In mathematics the azimuth angle of a point in cylindrical coordinates or spherical coordinates is the anticlockwise angle between the positive x-axis and the projection of the vector onto the xy-plane. The angle is the same as an angle in polar coordinates of the component of the vector in the xy-plane and is normally measured in radians rather than degrees. As well as measuring the angle differently, in mathematical applications theta, $\theta$, is very often used to represent the azimuth rather than the symbol phi $\phi$.

## Other uses of the term

For magnetic tape drives, azimuth refers to the angle between the tape head(s) and tape.

In sound localization experiments and literature, the azimuth refers to the angle the sound source makes compared to the imaginary straight line that is drawn from within the head through the area between the eyes.

An azimuth thruster in shipbuilding is a propeller that can be rotated horizontally.

## Notes

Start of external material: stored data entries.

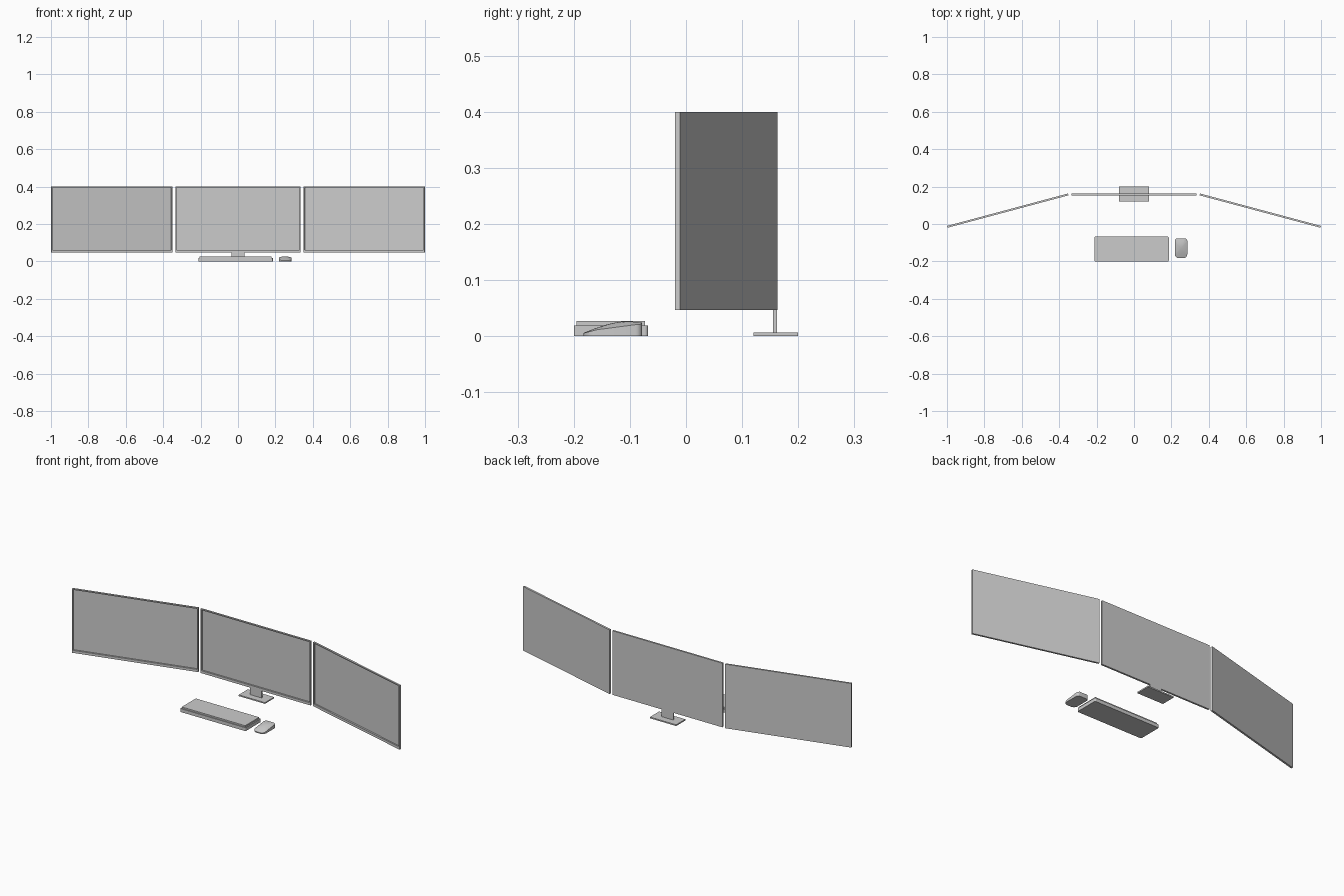
import bpy, bmesh, math
from mathutils import Matrix, Vector

if "Cube" in bpy.data.objects:
    bpy.data.objects.remove(bpy.data.objects["Cube"])

grey = bpy.data.materials.new("light_grey")
grey.diffuse_color = (0.6, 0.6, 0.6, 1)
grey.use_nodes = True
grey.node_tree.nodes["Principled BSDF"].inputs["Base Color"].default_value = grey.diffuse_color


def finish(name, bm, matrix=None):
    bmesh.ops.recalc_face_normals(bm, faces=bm.faces)
    me = bpy.data.meshes.new(name)
    bm.to_mesh(me)
    bm.free()
    me.materials.append(grey)
    ob = bpy.data.objects.new(name, me)
    bpy.context.collection.objects.link(ob)
    if matrix:
        ob.matrix_world = matrix
    return ob


def add_box(bm, lo, hi):
    lo, hi = Vector(lo), Vector(hi)
    m = Matrix.Translation((lo + hi) / 2) @ Matrix.Diagonal((*(hi - lo), 1))
    return bmesh.ops.create_cube(bm, size=1, matrix=m)["verts"]


def box(name, lo, hi):
    bm = bmesh.new()
    add_box(bm, lo, hi)
    return finish(name, bm)


def rounded_rect(x0, x1, y0, y1, r_front, r_back, steps=6):
    """Outline with separate front and back corner radii."""
    pts = []
    for cx, cy, r, a in ((x1 - r_back, y1 - r_back, r_back, 0),
                         (x0 + r_back, y1 - r_back, r_back, 90),
                         (x0 + r_front, y0 + r_front, r_front, 180),
                         (x1 - r_front, y0 + r_front, r_front, 270)):
        for i in range(steps + 1):
            t = math.radians(a + 90 * i / steps)
            pts.append((cx + r * math.cos(t), cy + r * math.sin(t)))
    return pts


def loft(name, rings):
    """Skin a stack of equal-length rings and cap both ends."""
    bm = bmesh.new()
    loops = [[bm.verts.new(p) for p in ring] for ring in rings]
    n = len(loops[0])
    for a, b in zip(loops, loops[1:]):
        for i in range(n):
            j = (i + 1) % n
            bm.faces.new((a[i], a[j], b[j], b[i]))
    bm.faces.new(loops[0])
    bm.faces.new(loops[-1])
    return finish(name, bm)


# Monitors: thin slabs with a deep recessed screen on the front
W, H, T = 0.67, 0.353, 0.01
SIDE, BOTTOM, DEPTH = 0.008, 0.014, 0.009


def monitor(name, x, y, angle):
    bm = bmesh.new()
    add_box(bm, (-W / 2, -T / 2, 0), (W / 2, T / 2, H))
    bm.normal_update()
    front = min(bm.faces, key=lambda f: f.calc_center_median().y)
    bmesh.ops.inset_region(bm, faces=[front], thickness=SIDE)
    for v in front.verts:
        if v.co.z < H / 2:
            v.co.z = BOTTOM
    # push the screen back to form the bezel walls
    new = bmesh.ops.extrude_discrete_faces(bm, faces=[front])["faces"][0]
    for v in new.verts:
        v.co.y += DEPTH
    m = Matrix.Translation((x, y, 0.047)) @ Matrix.Rotation(angle, 4, 'Z')
    finish(name, bm, m)


monitor("centre_monitor", 0, 0.1575, 0)
for side, s in (("right", 1), ("left", -1)):
    monitor(side + "_monitor", s * 0.6751, 0.0715, -s * math.radians(15))

# Stand
box("stand_base", (-0.08, 0.12, 0), (0.08, 0.20, 0.007))
box("stand_neck", (-0.036, 0.155, 0.006), (0.036, 0.1624, 0.058))

# Keyboard: tray with slightly rounded corners and a raised key block
tray = rounded_rect(-0.212, 0.186, -0.20, -0.068, 0.005, 0.005, 3)
loft("keyboard_tray", [[(x, y, z) for x, y in tray] for z in (0, 0.019)])
box("keyboard_keys", (-0.206, -0.195, 0.018), (0.180, -0.073, 0.027))

# Mouse: rounded outline under a domed top that falls towards the front
outline = rounded_rect(0.218, 0.285, -0.183, -0.078, 0.022, 0.012)
CX, CY = 0.2515, -0.128


def top_height(x, y):
    t = (y + 0.183) / 0.105
    ridge = 0.006 + 0.021 * math.sin(math.pi / 2 * min(1, t / 0.8))
    return ridge - 0.007 * min(1, ((x - CX) / 0.0335) ** 2) * (0.3 + 0.7 * t)


rings = [[(x, y, 0) for x, y in outline]]
for k in (1, 0.85, 0.65, 0.45, 0.25, 0.08):
    ring = [(CX + (x - CX) * k, CY + (y - CY) * k) for x, y in outline]
    rings.append([(x, y, top_height(x, y)) for x, y in ring])
mouse = loft("mouse", rings)
bpy.context.view_layer.objects.active = mouse
mouse.select_set(True)
bpy.ops.object.shade_smooth_by_angle(angle=math.radians(35))
mouse.select_set(False)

1. ^ Charles Knight. Arts and sciences: or, Fourth division of "The English encyclopedia", Volume 1. Bradbury, Evans & Co. p. 772.
2. ^ http://dictionary.reference.com/browse/azimuth
3. ^ U.S. Army, Map Reading and Land Navigation, FM 21–26, Headquarters, Dept. of the Army, Washington, D.C. (7 May 1993), ch. 6, p. 2
4. ^ U.S. Army, Map Reading and Land Navigation, FM 21–26, Headquarters, Dept. of the Army, Washington, D.C. (28 March 1956), ch. 3, p. 63
5. ^ U.S. Army, ch. 6 p. 2
6. ^ U.S. Army, Advanced Map and Aerial Photograph Reading, Headquarters, War Department, Washington, D.C. (17 September 1941), pp. 24–25
7. ^ U.S. Army, Advanced Map and Aerial Photograph Reading, Headquarters, War Department, Washington, D.C. (23 December 1944), p. 15
8. ^ Rutstrum, Carl, The Wilderness Route Finder, University of Minnesota Press (2000), ISBN 0-8166-3661-3, p. 194

## References

• Rutstrum, Carl, The Wilderness Route Finder, University of Minnesota Press (2000), ISBN 0-8166-3661-3
• U.S. Army, Advanced Map and Aerial Photograph Reading, FM 21–26, Headquarters, War Department, Washington, D.C. (17 September 1941)
• U.S. Army, Advanced Map and Aerial Photograph Reading, FM 21–26, Headquarters, War Department, Washington, D.C. (23 December 1944)
• U.S. Army, Map Reading and Land Navigation, FM 21–26, Headquarters, Dept. of the Army, Washington, D.C. (7 May 1993)